(Collected data)
>>>

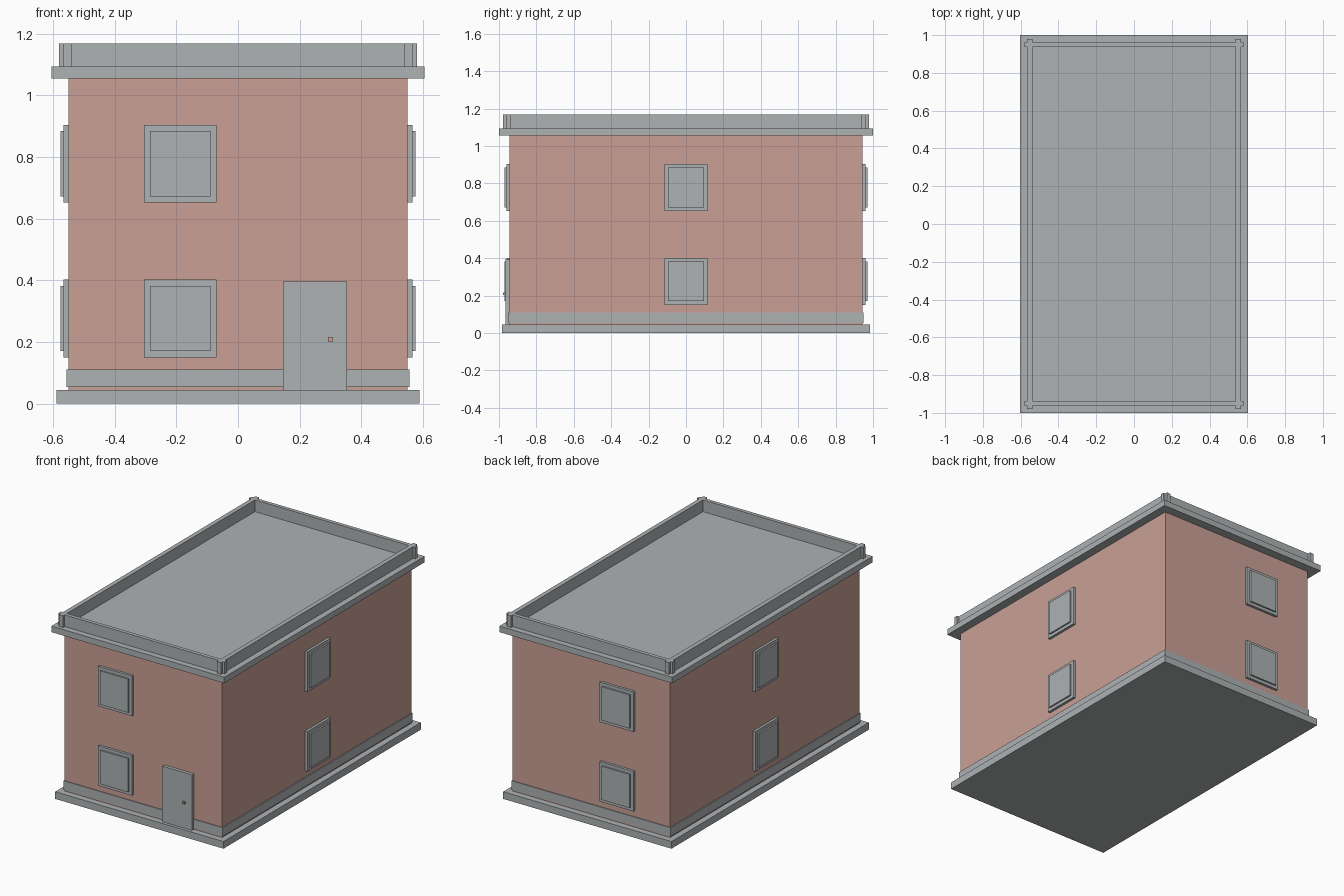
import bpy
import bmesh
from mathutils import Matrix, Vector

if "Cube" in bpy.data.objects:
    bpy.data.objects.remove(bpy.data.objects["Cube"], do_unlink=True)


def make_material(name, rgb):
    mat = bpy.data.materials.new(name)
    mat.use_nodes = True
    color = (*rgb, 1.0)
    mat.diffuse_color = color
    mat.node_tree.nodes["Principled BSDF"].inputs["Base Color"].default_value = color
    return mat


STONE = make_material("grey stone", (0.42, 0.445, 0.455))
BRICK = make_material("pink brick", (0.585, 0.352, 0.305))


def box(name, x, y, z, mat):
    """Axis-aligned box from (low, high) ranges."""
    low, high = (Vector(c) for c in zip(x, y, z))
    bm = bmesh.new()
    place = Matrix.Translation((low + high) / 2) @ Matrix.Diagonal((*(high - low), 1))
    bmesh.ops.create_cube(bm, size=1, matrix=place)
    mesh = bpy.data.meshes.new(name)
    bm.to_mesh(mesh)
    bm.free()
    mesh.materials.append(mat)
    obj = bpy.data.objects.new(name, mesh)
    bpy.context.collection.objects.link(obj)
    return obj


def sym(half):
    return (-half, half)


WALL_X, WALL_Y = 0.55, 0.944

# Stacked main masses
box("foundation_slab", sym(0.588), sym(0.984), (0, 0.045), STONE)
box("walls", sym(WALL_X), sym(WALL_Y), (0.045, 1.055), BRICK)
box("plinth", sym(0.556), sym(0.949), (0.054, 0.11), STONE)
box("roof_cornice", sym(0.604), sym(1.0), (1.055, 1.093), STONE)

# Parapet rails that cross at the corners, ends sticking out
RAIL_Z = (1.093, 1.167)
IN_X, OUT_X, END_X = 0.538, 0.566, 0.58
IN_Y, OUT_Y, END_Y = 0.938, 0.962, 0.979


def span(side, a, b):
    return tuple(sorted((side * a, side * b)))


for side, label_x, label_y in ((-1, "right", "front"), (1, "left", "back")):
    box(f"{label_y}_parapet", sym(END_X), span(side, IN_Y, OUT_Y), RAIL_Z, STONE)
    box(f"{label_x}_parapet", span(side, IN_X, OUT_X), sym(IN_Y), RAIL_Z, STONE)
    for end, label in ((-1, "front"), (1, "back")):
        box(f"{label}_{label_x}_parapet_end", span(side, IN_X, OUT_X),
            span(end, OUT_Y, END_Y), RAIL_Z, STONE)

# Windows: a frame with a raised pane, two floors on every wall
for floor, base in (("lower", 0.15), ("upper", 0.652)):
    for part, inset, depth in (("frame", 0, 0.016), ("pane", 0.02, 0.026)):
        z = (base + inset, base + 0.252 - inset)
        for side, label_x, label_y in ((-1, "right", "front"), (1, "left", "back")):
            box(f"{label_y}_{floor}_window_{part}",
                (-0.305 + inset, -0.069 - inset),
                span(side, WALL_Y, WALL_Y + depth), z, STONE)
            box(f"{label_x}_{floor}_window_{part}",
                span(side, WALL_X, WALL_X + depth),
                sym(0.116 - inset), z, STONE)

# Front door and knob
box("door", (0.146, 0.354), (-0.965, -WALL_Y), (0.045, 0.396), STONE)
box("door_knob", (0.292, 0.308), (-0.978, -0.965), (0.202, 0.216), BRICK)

<<<
>>>

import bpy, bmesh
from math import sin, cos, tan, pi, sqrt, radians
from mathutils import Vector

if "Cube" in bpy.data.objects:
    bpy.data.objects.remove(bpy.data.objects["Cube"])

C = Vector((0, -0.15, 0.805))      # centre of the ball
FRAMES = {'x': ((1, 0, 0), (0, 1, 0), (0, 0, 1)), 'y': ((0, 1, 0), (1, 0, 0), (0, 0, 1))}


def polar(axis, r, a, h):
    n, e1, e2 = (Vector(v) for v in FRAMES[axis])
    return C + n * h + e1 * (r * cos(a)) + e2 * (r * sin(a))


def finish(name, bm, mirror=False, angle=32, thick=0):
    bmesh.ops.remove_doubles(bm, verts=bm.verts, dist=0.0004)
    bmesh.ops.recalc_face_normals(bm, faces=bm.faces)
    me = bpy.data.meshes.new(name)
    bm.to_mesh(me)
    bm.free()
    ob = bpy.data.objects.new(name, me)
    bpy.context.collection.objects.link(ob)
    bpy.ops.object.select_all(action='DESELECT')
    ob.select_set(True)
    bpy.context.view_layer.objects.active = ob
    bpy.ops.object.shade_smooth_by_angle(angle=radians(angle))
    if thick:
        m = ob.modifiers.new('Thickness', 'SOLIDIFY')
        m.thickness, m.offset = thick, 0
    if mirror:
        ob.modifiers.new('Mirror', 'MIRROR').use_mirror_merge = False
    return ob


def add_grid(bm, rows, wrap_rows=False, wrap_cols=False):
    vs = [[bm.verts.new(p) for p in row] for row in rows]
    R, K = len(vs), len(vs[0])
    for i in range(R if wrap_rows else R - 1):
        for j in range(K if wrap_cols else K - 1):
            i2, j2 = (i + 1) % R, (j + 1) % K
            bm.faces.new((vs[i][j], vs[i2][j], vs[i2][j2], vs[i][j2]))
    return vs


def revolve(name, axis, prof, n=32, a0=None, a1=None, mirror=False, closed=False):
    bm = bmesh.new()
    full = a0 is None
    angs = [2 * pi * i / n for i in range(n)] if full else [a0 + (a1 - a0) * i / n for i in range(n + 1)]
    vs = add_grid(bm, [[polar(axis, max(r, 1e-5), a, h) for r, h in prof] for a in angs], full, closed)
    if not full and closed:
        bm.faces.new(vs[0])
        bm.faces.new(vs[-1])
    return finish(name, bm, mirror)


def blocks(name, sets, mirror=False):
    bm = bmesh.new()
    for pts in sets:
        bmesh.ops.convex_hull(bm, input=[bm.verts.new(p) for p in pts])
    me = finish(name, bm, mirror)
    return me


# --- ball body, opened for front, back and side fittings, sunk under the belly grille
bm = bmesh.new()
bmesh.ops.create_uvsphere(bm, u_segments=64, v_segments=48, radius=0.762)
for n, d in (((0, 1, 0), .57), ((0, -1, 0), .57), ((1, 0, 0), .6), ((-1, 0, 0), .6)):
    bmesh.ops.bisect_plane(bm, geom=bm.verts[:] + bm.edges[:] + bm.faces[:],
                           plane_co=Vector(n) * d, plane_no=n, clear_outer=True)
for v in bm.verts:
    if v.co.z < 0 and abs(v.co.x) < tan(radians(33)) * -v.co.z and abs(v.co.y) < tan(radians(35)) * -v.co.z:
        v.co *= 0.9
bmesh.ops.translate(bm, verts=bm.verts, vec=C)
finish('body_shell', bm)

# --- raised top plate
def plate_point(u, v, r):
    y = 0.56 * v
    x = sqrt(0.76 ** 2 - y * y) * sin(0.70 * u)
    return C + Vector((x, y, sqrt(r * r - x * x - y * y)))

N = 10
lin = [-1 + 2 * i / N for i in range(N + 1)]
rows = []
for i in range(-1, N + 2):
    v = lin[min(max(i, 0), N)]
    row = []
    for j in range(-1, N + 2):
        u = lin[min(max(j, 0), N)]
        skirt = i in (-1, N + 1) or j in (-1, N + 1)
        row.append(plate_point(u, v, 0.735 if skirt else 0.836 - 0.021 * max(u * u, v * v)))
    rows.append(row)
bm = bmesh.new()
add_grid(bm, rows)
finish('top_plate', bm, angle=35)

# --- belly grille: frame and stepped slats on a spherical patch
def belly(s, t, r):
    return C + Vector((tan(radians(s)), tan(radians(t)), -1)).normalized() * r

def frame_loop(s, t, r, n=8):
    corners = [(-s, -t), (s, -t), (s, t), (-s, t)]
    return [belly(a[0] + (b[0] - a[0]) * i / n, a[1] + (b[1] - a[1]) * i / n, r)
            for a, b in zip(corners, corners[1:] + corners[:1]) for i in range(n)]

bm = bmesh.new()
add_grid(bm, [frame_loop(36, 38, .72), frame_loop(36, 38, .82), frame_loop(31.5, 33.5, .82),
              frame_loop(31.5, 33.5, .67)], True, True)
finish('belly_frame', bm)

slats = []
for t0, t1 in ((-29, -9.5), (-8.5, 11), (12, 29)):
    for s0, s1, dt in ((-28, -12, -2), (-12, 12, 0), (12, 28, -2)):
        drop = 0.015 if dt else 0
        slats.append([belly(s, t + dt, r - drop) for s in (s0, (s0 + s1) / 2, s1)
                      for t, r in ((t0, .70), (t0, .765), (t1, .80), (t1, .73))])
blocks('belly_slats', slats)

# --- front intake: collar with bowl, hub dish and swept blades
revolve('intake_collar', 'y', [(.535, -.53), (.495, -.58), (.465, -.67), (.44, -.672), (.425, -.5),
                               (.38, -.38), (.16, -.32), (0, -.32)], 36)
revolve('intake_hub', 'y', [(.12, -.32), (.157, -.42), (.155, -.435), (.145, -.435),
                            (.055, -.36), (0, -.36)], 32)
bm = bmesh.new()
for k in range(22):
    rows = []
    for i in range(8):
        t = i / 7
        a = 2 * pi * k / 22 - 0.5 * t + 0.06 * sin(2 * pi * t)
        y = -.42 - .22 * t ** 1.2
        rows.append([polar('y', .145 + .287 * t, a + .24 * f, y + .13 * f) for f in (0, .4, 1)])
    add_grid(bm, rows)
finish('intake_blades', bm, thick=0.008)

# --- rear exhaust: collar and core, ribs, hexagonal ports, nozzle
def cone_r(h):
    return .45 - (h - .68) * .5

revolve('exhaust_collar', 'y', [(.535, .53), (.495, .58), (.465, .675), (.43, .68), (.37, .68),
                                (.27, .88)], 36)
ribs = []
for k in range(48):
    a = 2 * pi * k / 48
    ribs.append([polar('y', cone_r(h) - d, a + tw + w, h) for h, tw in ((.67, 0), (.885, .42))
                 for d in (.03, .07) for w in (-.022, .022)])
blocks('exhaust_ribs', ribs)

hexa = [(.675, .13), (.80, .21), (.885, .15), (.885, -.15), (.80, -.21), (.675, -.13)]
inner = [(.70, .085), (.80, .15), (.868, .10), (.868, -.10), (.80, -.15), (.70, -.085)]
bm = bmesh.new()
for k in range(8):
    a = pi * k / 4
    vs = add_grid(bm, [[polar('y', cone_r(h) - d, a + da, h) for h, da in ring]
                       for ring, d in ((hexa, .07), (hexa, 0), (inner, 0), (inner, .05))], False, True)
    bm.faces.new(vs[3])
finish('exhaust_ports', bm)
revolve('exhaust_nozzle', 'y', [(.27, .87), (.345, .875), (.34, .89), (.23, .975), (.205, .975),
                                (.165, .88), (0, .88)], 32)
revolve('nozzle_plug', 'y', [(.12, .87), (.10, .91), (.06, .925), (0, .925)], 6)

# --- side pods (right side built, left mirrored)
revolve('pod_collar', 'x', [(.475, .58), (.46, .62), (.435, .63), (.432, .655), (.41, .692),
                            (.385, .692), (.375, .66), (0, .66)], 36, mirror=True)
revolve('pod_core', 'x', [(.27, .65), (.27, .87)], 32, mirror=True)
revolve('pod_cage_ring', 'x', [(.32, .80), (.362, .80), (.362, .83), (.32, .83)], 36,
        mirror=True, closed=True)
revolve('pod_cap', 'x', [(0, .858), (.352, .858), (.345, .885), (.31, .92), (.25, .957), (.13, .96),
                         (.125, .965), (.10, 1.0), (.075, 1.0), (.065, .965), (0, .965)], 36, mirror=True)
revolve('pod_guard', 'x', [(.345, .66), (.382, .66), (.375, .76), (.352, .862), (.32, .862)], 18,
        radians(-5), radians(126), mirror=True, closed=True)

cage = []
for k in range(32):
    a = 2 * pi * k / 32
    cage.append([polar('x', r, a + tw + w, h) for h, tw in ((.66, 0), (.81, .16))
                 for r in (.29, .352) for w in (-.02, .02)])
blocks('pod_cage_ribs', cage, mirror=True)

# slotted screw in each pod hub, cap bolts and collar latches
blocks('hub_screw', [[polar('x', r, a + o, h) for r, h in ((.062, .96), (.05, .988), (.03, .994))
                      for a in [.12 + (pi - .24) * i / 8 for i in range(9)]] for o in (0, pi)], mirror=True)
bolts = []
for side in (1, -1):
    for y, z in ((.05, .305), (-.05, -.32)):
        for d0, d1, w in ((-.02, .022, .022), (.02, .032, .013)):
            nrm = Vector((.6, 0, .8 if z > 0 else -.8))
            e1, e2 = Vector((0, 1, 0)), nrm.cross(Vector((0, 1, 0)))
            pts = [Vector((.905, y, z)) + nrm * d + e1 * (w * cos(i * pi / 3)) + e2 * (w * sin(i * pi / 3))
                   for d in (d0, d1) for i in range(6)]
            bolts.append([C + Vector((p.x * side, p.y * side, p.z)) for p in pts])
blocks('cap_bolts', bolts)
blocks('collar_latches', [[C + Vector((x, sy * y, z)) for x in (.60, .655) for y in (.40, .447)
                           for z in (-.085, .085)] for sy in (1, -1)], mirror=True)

<<<

§ What you have to do
The answer should consist of all lines from the records above that hold the word "name".

§ Result for this exercise
def make_material(name, rgb):
    mat = bpy.data.materials.new(name)
def box(name, x, y, z, mat):
    mesh = bpy.data.meshes.new(name)
    obj = bpy.data.objects.new(name, mesh)
def finish(name, bm, mirror=False, angle=32, thick=0):
    me = bpy.data.meshes.new(name)
    ob = bpy.data.objects.new(name, me)
def revolve(name, axis, prof, n=32, a0=None, a1=None, mirror=False, closed=False):
    return finish(name, bm, mirror)
def blocks(name, sets, mirror=False):
    me = finish(name, bm, mirror)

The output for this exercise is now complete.